Voyage to Antarctica

Travelling Well | Melanie Van Twest | Posted on 20 September 2017

There's nothing quite like a journey on the Aurora Australis, the workhorse of Antarctic expeditioners for more than a quarter of a cemtury.

The Southern Ocean swirls itself into frequent fury that can take experienced mariners from more northerly climes by surprise.

As a result, the ships that ply the great south in support of Antarctic research programs are special. 

Ships are all female – even when named for men – and we ascribe to them qualities we admire: strength, resilience, courage, determination. Over 27 years of Antarctic service, the Aurora Australis has survived fire, ice and damage to its hull, and has transported millions of tonnes of stores and thousands of expeditioners on their way to or from the adventure of their lives.

She becomes a moving metal haven of safety on a vast ocean under limitless sky.

I’ve been one of those lucky ones. The feelings on setting sail for Antarctica on the Aurora Australis include disbelief, awe, privilege, excitement – and a touch of fear. The tension of boarding, farewelling loved ones and getting settled in all disappears when the ship’s horn sounds and it slowly pulls away from the dock.

As land slips below the horizon behind us, our world shrinks down to the ship and those on board. She becomes a moving metal haven of safety on a vast ocean under limitless sky.

Aurora Australis with penguins in front on ice
the front of the Aurora Australis sailing through severe conditions

For the expeditioners on their way to or from a stint on station, life on board quickly settles to a routine of meals, musters, visits to the bridge to watch the ocean slip by and chat with the crew, reading, watching movies or playing cards. Though it may sound boring, the sense of wonder and privilege means it never gets dull.

In these days of instant communication, it is hard to envisage a journey measured in days and weeks rather than hours. The voyage from Hobart to Antarctica takes at least a week, much more if travelling further west around the Antarctic coast. 

For days, the ship ploughs south through grey waters. And then you feel the cold snap of the Antarctic Convergence, where the circumpolar current meets warmer northern waters, and everything changes again: wind, weather, temperature and wildlife.

Station staff greet, meet and farewell one another.

Soon Antarctica throws out the welcome mat, as icebergs loom into view and expeditioners crowd the decks to view these mountains of the sea. As the Aurora Australis pushes further south, the unruly Southern Ocean is tamed by the weight of floating ice of all shapes and sizes and there comes a sense of peaceful, purposeful drift towards our goal.

Finally, after a week or more, there is a glimpse of the continent itself: if not its landmass, then the vast expanse of ice that extends from its shores all year round.
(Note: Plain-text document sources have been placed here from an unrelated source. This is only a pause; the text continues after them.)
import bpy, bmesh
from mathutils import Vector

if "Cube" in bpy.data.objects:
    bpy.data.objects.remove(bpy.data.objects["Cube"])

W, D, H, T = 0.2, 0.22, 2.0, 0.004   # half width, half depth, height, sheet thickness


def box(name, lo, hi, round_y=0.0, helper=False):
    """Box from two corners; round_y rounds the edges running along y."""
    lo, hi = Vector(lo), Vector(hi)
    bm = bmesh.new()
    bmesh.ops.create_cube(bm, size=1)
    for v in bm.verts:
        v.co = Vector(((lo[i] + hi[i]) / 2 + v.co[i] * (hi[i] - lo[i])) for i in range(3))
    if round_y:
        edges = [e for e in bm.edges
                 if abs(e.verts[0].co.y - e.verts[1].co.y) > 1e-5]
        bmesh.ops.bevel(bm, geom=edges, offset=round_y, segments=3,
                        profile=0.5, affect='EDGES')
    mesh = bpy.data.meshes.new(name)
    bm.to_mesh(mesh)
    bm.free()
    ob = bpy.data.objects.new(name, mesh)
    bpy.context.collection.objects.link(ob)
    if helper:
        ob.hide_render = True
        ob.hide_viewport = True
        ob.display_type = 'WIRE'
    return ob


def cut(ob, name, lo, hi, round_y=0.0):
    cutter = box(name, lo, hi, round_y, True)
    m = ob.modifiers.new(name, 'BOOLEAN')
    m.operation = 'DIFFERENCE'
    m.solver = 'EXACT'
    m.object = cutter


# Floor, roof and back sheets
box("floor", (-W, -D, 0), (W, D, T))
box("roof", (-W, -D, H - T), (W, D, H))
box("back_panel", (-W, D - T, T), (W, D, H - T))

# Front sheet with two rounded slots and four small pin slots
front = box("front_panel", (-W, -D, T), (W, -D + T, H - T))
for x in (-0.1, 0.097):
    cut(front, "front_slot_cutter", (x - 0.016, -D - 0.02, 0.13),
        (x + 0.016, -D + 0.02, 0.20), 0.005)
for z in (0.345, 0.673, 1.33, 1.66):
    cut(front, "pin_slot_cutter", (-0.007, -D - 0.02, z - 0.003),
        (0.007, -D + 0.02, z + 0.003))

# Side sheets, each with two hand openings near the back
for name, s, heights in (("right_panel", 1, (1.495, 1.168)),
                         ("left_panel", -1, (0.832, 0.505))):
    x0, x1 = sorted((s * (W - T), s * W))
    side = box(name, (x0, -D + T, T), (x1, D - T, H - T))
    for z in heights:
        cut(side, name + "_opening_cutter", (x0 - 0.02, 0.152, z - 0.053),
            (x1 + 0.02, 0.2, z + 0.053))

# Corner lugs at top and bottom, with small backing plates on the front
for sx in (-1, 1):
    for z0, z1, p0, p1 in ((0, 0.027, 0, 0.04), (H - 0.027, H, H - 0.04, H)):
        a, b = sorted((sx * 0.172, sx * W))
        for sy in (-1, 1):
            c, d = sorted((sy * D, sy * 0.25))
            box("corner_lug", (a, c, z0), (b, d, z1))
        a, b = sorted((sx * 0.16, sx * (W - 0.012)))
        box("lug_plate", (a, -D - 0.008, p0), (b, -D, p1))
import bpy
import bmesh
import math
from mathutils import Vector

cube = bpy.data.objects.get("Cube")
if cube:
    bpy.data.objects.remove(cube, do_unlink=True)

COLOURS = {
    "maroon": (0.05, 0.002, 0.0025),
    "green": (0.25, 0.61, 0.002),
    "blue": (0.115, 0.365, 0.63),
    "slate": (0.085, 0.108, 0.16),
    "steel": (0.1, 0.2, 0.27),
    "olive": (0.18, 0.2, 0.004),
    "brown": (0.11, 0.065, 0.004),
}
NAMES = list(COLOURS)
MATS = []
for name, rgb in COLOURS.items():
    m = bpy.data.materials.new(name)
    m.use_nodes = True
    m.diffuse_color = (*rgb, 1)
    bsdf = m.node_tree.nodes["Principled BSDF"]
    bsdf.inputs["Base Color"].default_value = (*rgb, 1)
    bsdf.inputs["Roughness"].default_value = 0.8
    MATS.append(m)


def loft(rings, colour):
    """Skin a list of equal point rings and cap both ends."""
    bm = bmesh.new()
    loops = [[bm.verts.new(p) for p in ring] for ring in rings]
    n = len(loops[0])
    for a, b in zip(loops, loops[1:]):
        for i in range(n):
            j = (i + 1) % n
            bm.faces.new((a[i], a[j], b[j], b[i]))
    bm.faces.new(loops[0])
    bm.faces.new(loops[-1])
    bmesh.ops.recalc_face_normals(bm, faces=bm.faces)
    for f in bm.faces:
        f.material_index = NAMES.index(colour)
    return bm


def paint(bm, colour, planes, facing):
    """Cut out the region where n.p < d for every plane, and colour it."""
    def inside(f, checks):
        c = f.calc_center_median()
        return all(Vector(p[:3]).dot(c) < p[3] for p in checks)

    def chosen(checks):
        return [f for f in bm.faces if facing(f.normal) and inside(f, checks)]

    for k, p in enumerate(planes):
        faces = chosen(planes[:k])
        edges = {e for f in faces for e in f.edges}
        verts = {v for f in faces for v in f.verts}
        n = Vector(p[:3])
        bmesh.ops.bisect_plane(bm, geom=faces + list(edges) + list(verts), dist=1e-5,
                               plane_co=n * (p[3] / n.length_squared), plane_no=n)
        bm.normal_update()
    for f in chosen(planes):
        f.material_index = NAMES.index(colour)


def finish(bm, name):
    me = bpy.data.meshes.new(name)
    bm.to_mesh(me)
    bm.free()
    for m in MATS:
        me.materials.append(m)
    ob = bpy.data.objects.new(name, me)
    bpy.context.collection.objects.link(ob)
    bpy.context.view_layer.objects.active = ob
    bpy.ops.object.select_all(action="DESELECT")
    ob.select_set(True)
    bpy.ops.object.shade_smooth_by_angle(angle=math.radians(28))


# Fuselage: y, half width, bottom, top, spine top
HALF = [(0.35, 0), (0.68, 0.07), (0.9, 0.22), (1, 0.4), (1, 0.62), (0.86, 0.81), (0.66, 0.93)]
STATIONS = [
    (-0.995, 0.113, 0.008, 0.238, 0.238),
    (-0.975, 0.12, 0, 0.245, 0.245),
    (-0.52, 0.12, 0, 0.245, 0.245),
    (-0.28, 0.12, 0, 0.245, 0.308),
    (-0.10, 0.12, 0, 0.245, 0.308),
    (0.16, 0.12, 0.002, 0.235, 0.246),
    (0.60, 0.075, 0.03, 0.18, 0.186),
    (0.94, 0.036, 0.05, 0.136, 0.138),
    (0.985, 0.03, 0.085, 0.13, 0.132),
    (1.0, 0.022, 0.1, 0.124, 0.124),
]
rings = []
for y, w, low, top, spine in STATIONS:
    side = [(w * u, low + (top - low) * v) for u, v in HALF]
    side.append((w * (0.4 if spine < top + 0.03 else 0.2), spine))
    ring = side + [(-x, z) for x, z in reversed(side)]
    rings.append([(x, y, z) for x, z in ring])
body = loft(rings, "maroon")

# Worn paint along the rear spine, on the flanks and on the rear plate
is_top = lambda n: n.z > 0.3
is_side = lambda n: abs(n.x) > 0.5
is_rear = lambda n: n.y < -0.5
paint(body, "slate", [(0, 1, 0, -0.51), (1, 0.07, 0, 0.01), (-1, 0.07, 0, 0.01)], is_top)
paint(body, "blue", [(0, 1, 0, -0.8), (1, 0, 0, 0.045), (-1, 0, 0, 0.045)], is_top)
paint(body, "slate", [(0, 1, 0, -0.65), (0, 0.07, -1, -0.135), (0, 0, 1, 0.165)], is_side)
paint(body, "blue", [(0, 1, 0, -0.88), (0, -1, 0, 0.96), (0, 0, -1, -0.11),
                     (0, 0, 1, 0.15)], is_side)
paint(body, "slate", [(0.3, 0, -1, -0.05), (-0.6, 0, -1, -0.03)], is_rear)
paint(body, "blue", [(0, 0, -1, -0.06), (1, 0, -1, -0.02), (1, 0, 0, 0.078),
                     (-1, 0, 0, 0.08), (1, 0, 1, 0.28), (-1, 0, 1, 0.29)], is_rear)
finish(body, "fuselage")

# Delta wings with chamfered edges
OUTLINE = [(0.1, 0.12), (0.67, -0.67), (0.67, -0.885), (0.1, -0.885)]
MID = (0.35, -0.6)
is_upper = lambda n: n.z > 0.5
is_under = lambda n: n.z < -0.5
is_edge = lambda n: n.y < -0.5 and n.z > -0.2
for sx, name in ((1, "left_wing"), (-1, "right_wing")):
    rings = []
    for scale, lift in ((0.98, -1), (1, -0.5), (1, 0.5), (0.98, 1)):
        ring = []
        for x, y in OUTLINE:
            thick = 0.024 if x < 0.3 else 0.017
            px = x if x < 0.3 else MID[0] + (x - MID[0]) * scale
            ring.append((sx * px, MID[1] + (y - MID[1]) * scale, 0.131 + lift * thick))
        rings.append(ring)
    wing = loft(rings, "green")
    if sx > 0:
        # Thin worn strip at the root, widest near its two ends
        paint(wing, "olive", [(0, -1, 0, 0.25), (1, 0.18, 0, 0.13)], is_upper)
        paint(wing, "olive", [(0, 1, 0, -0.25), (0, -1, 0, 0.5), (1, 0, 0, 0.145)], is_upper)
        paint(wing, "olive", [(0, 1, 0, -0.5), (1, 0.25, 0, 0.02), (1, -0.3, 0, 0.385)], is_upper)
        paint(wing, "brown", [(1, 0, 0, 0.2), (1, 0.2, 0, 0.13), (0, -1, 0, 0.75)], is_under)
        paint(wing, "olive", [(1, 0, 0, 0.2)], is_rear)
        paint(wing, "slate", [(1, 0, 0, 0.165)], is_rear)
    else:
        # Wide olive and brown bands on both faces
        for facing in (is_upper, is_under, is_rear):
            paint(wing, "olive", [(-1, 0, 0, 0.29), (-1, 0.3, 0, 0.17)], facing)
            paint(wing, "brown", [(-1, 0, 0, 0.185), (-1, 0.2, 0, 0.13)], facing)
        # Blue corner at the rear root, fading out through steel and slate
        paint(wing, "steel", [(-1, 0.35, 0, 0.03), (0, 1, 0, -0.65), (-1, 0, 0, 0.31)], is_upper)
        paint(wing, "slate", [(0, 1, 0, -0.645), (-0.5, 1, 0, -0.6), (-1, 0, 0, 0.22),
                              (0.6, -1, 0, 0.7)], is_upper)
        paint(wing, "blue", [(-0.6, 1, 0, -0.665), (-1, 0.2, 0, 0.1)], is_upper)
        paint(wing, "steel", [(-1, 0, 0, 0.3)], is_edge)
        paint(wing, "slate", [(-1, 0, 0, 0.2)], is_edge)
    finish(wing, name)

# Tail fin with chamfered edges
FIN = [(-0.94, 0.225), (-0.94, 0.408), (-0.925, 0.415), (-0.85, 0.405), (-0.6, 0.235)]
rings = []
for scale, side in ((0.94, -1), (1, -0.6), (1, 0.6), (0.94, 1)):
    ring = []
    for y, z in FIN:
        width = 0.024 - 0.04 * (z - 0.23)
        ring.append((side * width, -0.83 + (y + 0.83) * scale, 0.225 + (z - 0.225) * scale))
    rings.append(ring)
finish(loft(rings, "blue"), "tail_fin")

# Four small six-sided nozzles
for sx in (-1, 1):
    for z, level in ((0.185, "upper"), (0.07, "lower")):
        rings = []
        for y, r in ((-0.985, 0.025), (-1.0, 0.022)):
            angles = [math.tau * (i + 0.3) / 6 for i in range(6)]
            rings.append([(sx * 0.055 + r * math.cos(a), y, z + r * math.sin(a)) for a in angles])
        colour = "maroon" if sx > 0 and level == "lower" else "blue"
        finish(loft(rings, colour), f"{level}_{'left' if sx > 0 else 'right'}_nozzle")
The Aurora Australis greets Antarctica by pulling into a harbour or, more often, munching her way by ice-breaking into an ice-port where the ice becomes both dock and warehouse for loading and unloading personnel and cargo.

A year’s worth of stores are exchanged for rubbish and recycling. Diesel fuel, essential to the function of the station, and to preserving life for its inhabitants in a land devoid of wood and often bereft of sun, is pumped ashore by the tens of thousands of litres. Station staff greet, meet and farewell one another.

After what might be a two-week stay, the orange shape of the Aurora Australis pulls away from Antarctica. The new station crew have mixed feelings as she disappears over the horizon: relief at being left to get on with their work, mixed with the sudden weight of their extreme isolation. She leaves them behind in a monochrome world of ice, sky and water, and makes her determined way to civilisation with passengers who look forward to home after 15 or more months away.